What’s more, they come with a certificate of authenticity. A silver bullion coin, for example, doesn’t have the same mirror-like finish as the silver proof coin.
In the case of American Eagle proof coins, there’s another difference. The United States Mint is required by law to meet the demand for American Eagle bullion coins. Therefore, they are produced every year in every precious metal that has been introduced.
The same is not true for proof coins. In some cases, such as the palladium coin in 2017, a bullion coin is produced but not a proof coin. In most other cases, both types of coins are produced, but the number of proof coins fails to meet the demand for them.
The table below highlights the difference in coins minted when comparing bullion coins vs. Proof Coins:
It is clear that the number of proof eagles minted each year are substantially less than standard bullion eagles due to the manual process of minting the proof coins that we discussed at the beginning of this article. Due to their beauty and rarity, Proof Eagles contain the same amount of underlying precious metals, however, bring much more value to the table when comparing the two versions.
Most Valuable Proof American Eagles
Proof American Eagles, of course, are worth far more than their face value. The value of their precious metal content alone ensures that, however, some proof Eagles are worth even more. The first year a proof coin is produced, as well as years when mintage numbers were low tend to have greater value.
Some of the most valuable coins that have come out of this program include:
- 1993 Silver American Eagle Proof
- 1994 Silver American Eagle Proof
- 1995-W Silver American Eagle Proof

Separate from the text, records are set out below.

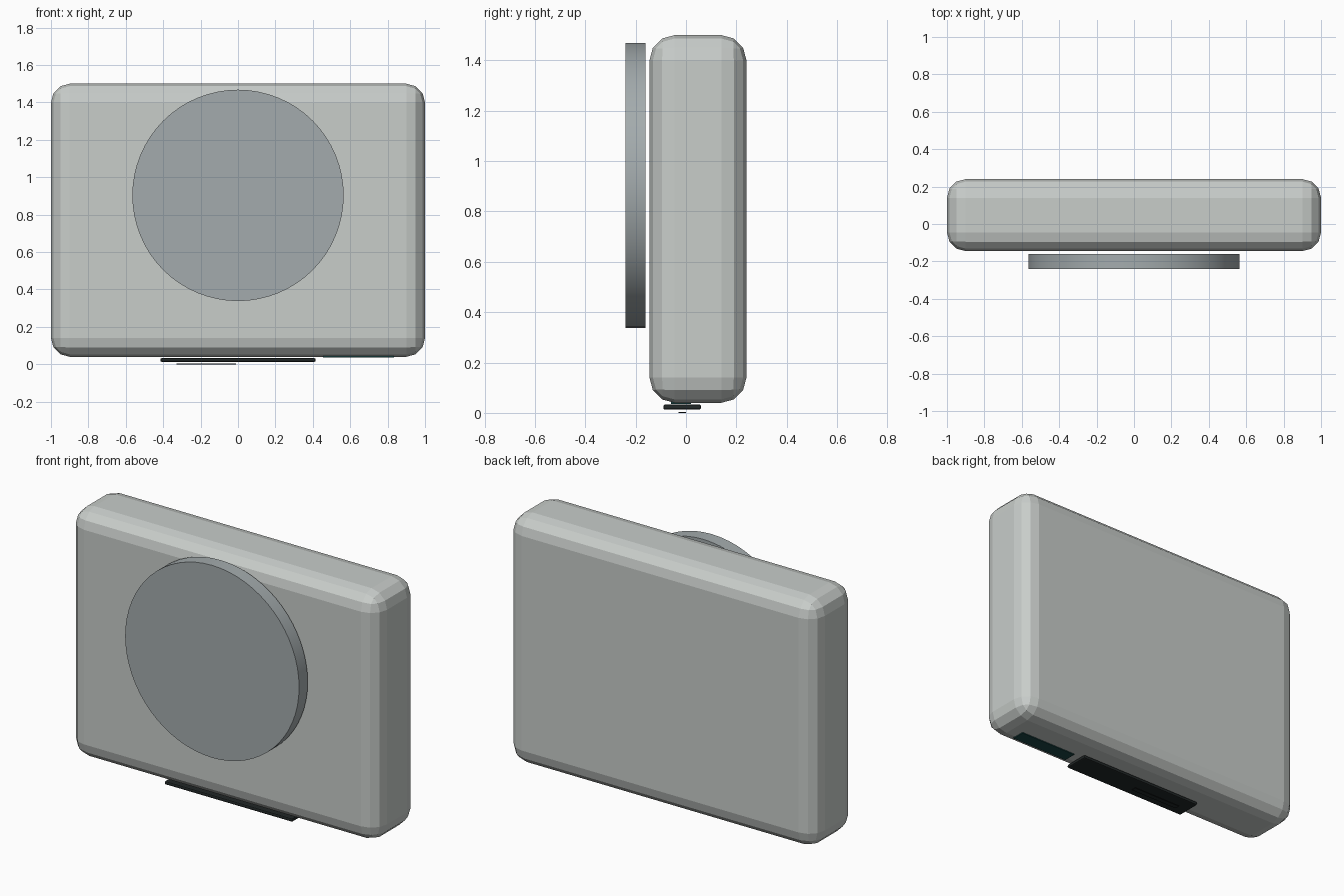
import bpy
import math

if "Cube" in bpy.data.objects:
    bpy.data.objects.remove(bpy.data.objects["Cube"])


def material(name, rgb):
    m = bpy.data.materials.new(name)
    m.diffuse_color = (*rgb, 1)
    m.use_nodes = True
    m.node_tree.nodes["Principled BSDF"].inputs["Base Color"].default_value = m.diffuse_color
    return m


def box(name, x, y, z, mat, bevel=0.0, segments=3):
    """Box from (min, max) ranges, with rounded edges if wanted."""
    centre = [(a + b) / 2 for a, b in (x, y, z)]
    bpy.ops.mesh.primitive_cube_add(size=1, location=centre)
    ob = bpy.context.object
    ob.name = name
    ob.scale = [b - a for a, b in (x, y, z)]
    bpy.ops.object.transform_apply(location=False, rotation=False, scale=True)
    ob.data.materials.append(mat)
    if bevel:
        mod = ob.modifiers.new("rounding", 'BEVEL')
        mod.width = bevel
        mod.segments = segments
    return ob


shell_grey = material("shell_grey", (0.58, 0.61, 0.59))
disc_grey = material("disc_grey", (0.37, 0.41, 0.42))
black = material("black", (0.015, 0.02, 0.02))
teal = material("dark_teal", (0.01, 0.06, 0.06))

# Main case: faceted rounded block
box("case_body", (-1, 1), (-0.145, 0.24), (0.04, 1.5), shell_grey, 0.1)

# Round disc floating just in front of the case
bpy.ops.mesh.primitive_cylinder_add(
    vertices=64, radius=0.565, depth=0.08,
    location=(0, -0.2, 0.903), rotation=(math.pi / 2, 0, 0))
disc = bpy.context.object
disc.name = "front_disc"
disc.data.materials.append(disc_grey)
bpy.ops.object.shade_smooth_by_angle(angle=math.radians(30))

# Underside: dark pad, a plain marking strip on it, and a port beside it
box("base_pad", (-0.415, 0.415), (-0.09, 0.06), (0.013, 0.033), black, 0.007, 2)
box("pad_marking_strip", (-0.33, -0.01), (-0.03, 0.0), (0.0, 0.003), black)
box("port_slot", (0.455, 0.835), (-0.06, 0.02), (0.035, 0.045), teal)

- 2019-S Silver American Eagle Proof
- 2020-W 75 privy Gold American Eagle Proof
- 2018-W Palladium American Eagle Proof
- 2015-W Platinum American Eagle Proof
Best Proof American Eagle Sets
Proof sets usually include one of each denomination for that coin. You can also buy sets that have multiple coins of exactly the same type and denomination. While some of the proof Eagles never came in more than one denomination, such as proof silver eagles, others did to cater to demand and interest from collectors.
As mentioned above, some sets include coins consisting of multiple denominations, such as four coin proof gold eagle sets. Typically, the most valuable years are the year of introduction and years in which few coins were minted. Here are some of the best proof American Eagles coin sets.
- 2011 American silver eagle five coin set
- 1995-W Gold & Silver Eagle five coin proof set
- 1986-2021 Complete Silver American Eagle proof 35-coin set
More Interesting Facts about American Eagles
Here are a few other facts about this outstanding coin program:
- In 2021, the mint celebrated the 35th anniversary of the Eagle coin program. They created updated designs for the silver and gold coins using the original design assets.
- No proof Silver American Eagles were produced in 2009
- Security measures, such as a reeded edge, were introduced in 2021
Getting the Best Value in Proof American Eagles
Whether you want to add proof American Eagles to your coin collection or are ready to sell Eagles you already possess, it pays to deal with a knowledgeable and reputable coin dealer. At Atlanta Gold & Coin Buyers, we can help you determine what you have, find what you want, and make the best deal possible.
We deal in gold, silver, and platinum American Eagle proof and bullion coins, as well as a wide variety of other coins. Speak with our precious metals advisors to learn the ins and outs of collecting American Eagle proof coins to learn what this coin can mean for you.